== Records to process ==

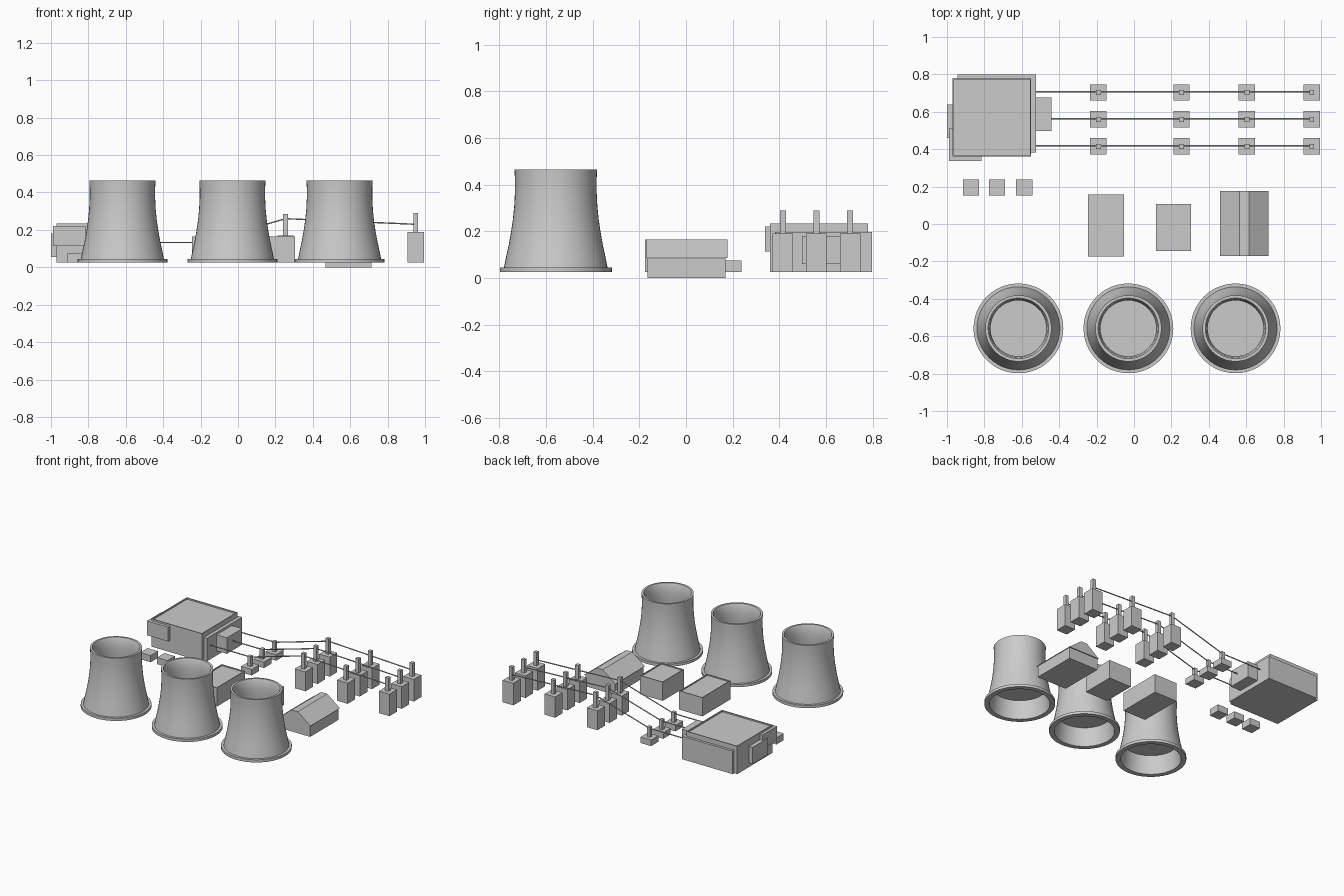
import bpy, bmesh, math
from mathutils import Vector

if "Cube" in bpy.data.objects:
    bpy.data.objects.remove(bpy.data.objects["Cube"])


def finish(bm, name, smooth=False):
    bmesh.ops.recalc_face_normals(bm, faces=bm.faces)
    me = bpy.data.meshes.new(name)
    bm.to_mesh(me)
    bm.free()
    ob = bpy.data.objects.new(name, me)
    bpy.context.collection.objects.link(ob)
    if smooth:
        bpy.context.view_layer.objects.active = ob
        ob.select_set(True)
        bpy.ops.object.shade_smooth_by_angle(angle=math.radians(35))
        ob.select_set(False)
    return ob


def box(name, x0, x1, y0, y1, z0, z1, parapet=0.0):
    """Axis-aligned block, optionally with a recessed roof behind a parapet."""
    bm = bmesh.new()
    bmesh.ops.create_cube(bm, size=1)
    for v in bm.verts:
        v.co = Vector((x1 if v.co.x > 0 else x0,
                       y1 if v.co.y > 0 else y0,
                       z1 if v.co.z > 0 else z0))
    if parapet:
        top = max(bm.faces, key=lambda f: f.calc_center_median().z)
        bmesh.ops.inset_region(bm, faces=[top], thickness=parapet)
        inner = bmesh.ops.extrude_face_region(bm, geom=[top])
        for v in [g for g in inner["geom"] if isinstance(g, bmesh.types.BMVert)]:
            v.co.z -= parapet
        if top.is_valid:
            bmesh.ops.delete(bm, geom=[top], context='FACES_ONLY')
    return finish(bm, name)


def lathe(name, profile, x, y, segments=48):
    bm = bmesh.new()
    verts = [bm.verts.new((r, 0, z)) for r, z in profile]
    edges = [bm.edges.new(p) for p in zip(verts, verts[1:])]
    bmesh.ops.spin(bm, geom=verts + edges, cent=(0, 0, 0), axis=(0, 0, 1),
                   angle=math.tau, steps=segments, use_duplicate=False)
    bmesh.ops.remove_doubles(bm, verts=bm.verts, dist=1e-4)
    bmesh.ops.translate(bm, verts=bm.verts, vec=(x, y, 0))
    return finish(bm, name, smooth=True)


def wire(name, points, radius=0.004):
    cu = bpy.data.curves.new(name, 'CURVE')
    cu.dimensions = '3D'
    cu.bevel_depth = radius
    cu.bevel_resolution = 1
    cu.use_fill_caps = True
    sp = cu.splines.new('POLY')
    sp.points.add(len(points) - 1)
    for p, co in zip(sp.points, points):
        p.co = (*co, 1)
    bpy.context.collection.objects.link(bpy.data.objects.new(name, cu))


# Cooling towers: flange, flared shell, inner wall and a floor inside
TOWER = [(0, 0.16), (0.187, 0.16), (0.205, 0.025), (0.24, 0.025), (0.24, 0.045),
         (0.222, 0.045), (0.213, 0.09), (0.202, 0.14), (0.193, 0.19),
         (0.184, 0.25), (0.178, 0.31), (0.175, 0.37), (0.175, 0.42),
         (0.177, 0.465), (0.162, 0.465), (0.155, 0.45), (0.149, 0.40),
         (0.149, 0.36), (0.153, 0.30), (0.160, 0.24), (0.170, 0.17), (0, 0.17)]
for i, x in enumerate((-0.618, -0.03, 0.543)):
    lathe(f"cooling_tower_{i + 1}", TOWER, x, -0.558)

# Main hall with stepped second block and side annexes
box("main_hall", -0.97, -0.55, 0.36, 0.78, 0.025, 0.233, parapet=0.01)
box("hall_rear_step", -0.945, -0.525, 0.382, 0.798, 0.025, 0.197)
box("hall_west_annex", -1.0, -0.90, 0.46, 0.64, 0.055, 0.18)
box("hall_corner_annex", -0.99, -0.815, 0.338, 0.51, 0.113, 0.22)
box("hall_east_annex", -0.60, -0.44, 0.497, 0.677, 0.06, 0.18)

# Small transformer boxes in front of the hall
for i, x in enumerate((-0.872, -0.732, -0.587)):
    box(f"transformer_{i + 1}", x - 0.043, x + 0.043, 0.152, 0.238, 0.025, 0.075)

# Flat-roofed service buildings
box("service_building_1", -0.245, -0.053, -0.175, 0.157, 0.025, 0.165, parapet=0.008)
box("service_building_2", 0.118, 0.305, -0.144, 0.107, 0.025, 0.165, parapet=0.008)

# Gabled shed with a flat ridge
box("shed_walls", 0.467, 0.713, -0.165, 0.17, 0.0, 0.087)
bm = bmesh.new()
gable = [(0.46, 0.085), (0.72, 0.085), (0.615, 0.165), (0.565, 0.165)]
face = bm.faces.new([bm.verts.new((x, -0.172, z)) for x, z in gable])
ext = bmesh.ops.extrude_face_region(bm, geom=[face])
bmesh.ops.translate(bm, vec=(0, 0.349, 0),
                    verts=[g for g in ext["geom"] if isinstance(g, bmesh.types.BMVert)])
finish(bm, "shed_roof")

# Power line: (x, plinth top, pole top, wire height) repeated in three rows
STATIONS = [(-0.19, 0.07, 0.145, 0.133), (0.254, 0.17, 0.285, 0.26),
            (0.604, 0.18, 0.285, 0.245), (0.95, 0.19, 0.29, 0.23)]
for r, y in enumerate((0.415, 0.559, 0.703)):
    for s, (x, plinth, top, _) in enumerate(STATIONS):
        tag = f"{r + 1}_{s + 1}"
        box(f"pole_plinth_{tag}", x - 0.044, x + 0.044, y - 0.044, y + 0.044, 0.025, plinth)
        box(f"pole_{tag}", x - 0.013, x + 0.013, y - 0.013, y + 0.013, plinth - 0.01, top)
    wire(f"power_wire_{r + 1}",
         [(-0.54, y + 0.004, 0.133)] + [(x, y + 0.004, w) for x, _, _, w in STATIONS])
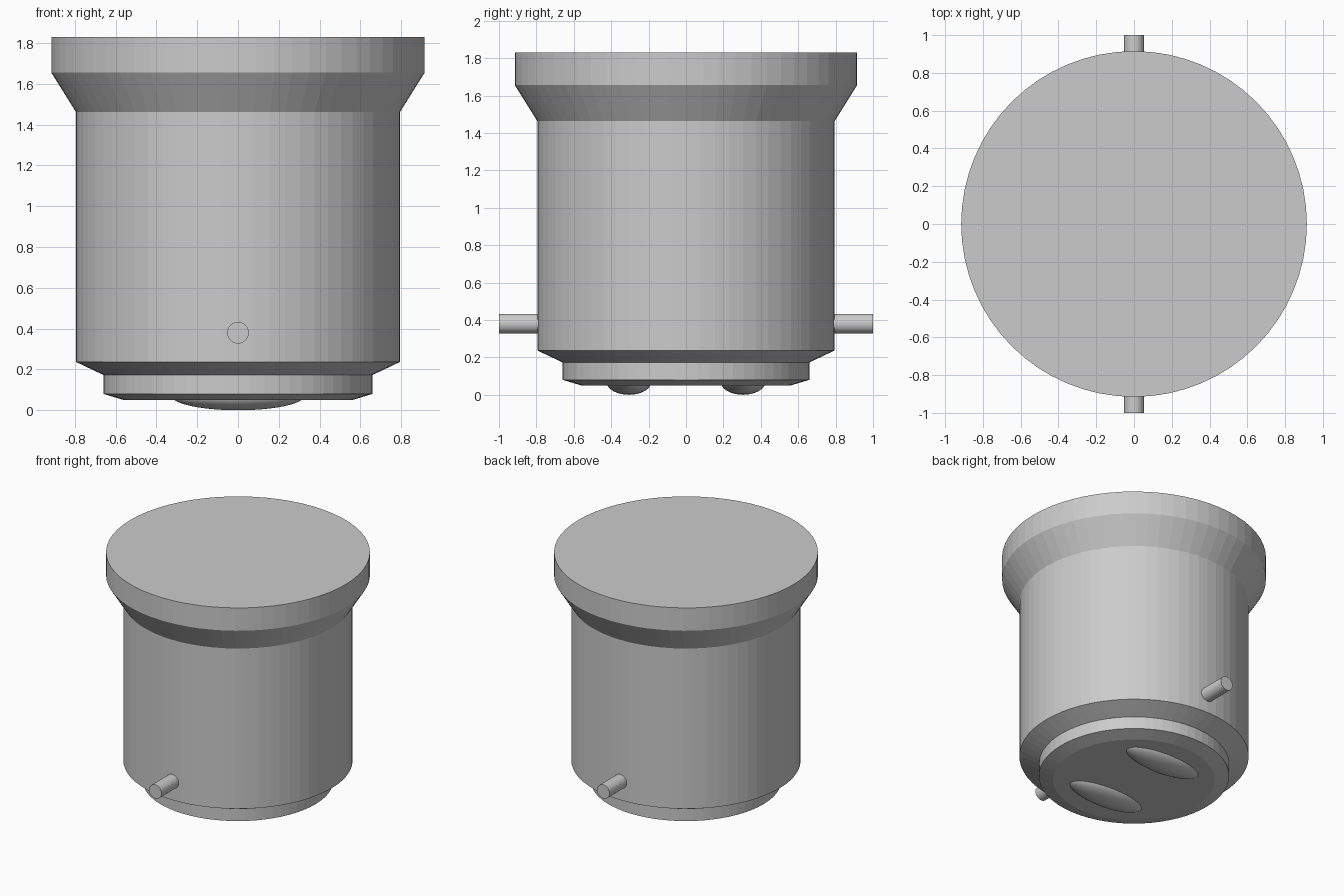
import bpy, bmesh, math
from mathutils import Matrix

cube = bpy.data.objects.get("Cube")
if cube:
    bpy.data.objects.remove(cube, do_unlink=True)

# One plain grey metal for everything
metal = bpy.data.materials.new("grey_metal")
metal.use_nodes = True
grey = (0.6, 0.6, 0.6, 1.0)
metal.diffuse_color = grey
metal.node_tree.nodes["Principled BSDF"].inputs["Base Color"].default_value = grey


def make_object(name, bm):
    bmesh.ops.recalc_face_normals(bm, faces=bm.faces)
    mesh = bpy.data.meshes.new(name)
    bm.to_mesh(mesh)
    bm.free()
    mesh.materials.append(metal)
    obj = bpy.data.objects.new(name, mesh)
    bpy.context.collection.objects.link(obj)
    return obj


def turned(name, profile, sides):
    """Capped faceted solid of revolution from (radius, z) pairs."""
    bm = bmesh.new()
    rings = []
    for r, z in profile:
        angles = [2 * math.pi * i / sides for i in range(sides)]
        rings.append([bm.verts.new((r * math.cos(a), r * math.sin(a), z)) for a in angles])
    for low, high in zip(rings, rings[1:]):
        for i in range(sides):
            j = (i + 1) % sides
            bm.faces.new((low[i], low[j], high[j], high[i]))
    bm.faces.new(rings[0])
    bm.faces.new(rings[-1])
    return make_object(name, bm)


# Stepped base, straight barrel and flared collar
turned("cap_body", [(0.56, 0.05), (0.66, 0.08), (0.66, 0.173), (0.795, 0.237),
                    (0.795, 1.463), (0.915, 1.655), (0.915, 1.83)], 64)

for side, word in ((-1, "front"), (1, "back")):
    # Locking pin through the barrel wall
    bm = bmesh.new()
    bmesh.ops.create_cone(
        bm, cap_ends=True, segments=32, radius1=0.053, radius2=0.053, depth=0.25,
        matrix=Matrix.Translation((0, side * 0.875, 0.38)) @ Matrix.Rotation(math.pi / 2, 4, 'X'))
    make_object(word + "_locking_pin", bm)

    # Domed contact pad, half sunk into the underside
    bm = bmesh.new()
    bmesh.ops.create_uvsphere(
        bm, u_segments=48, v_segments=24, radius=1,
        matrix=Matrix.Translation((0, side * 0.305, 0.07)) @ Matrix.Diagonal((0.325, 0.12, 0.07, 1)))
    pad = make_object(word + "_contact_pad", bm)
    for poly in pad.data.polygons:
        poly.use_smooth = True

===

Task objective
Take every line above where "finish" appears and copy it.

Solution below
def finish(bm, name, smooth=False):
    return finish(bm, name)
    return finish(bm, name, smooth=True)
finish(bm, "shed_roof")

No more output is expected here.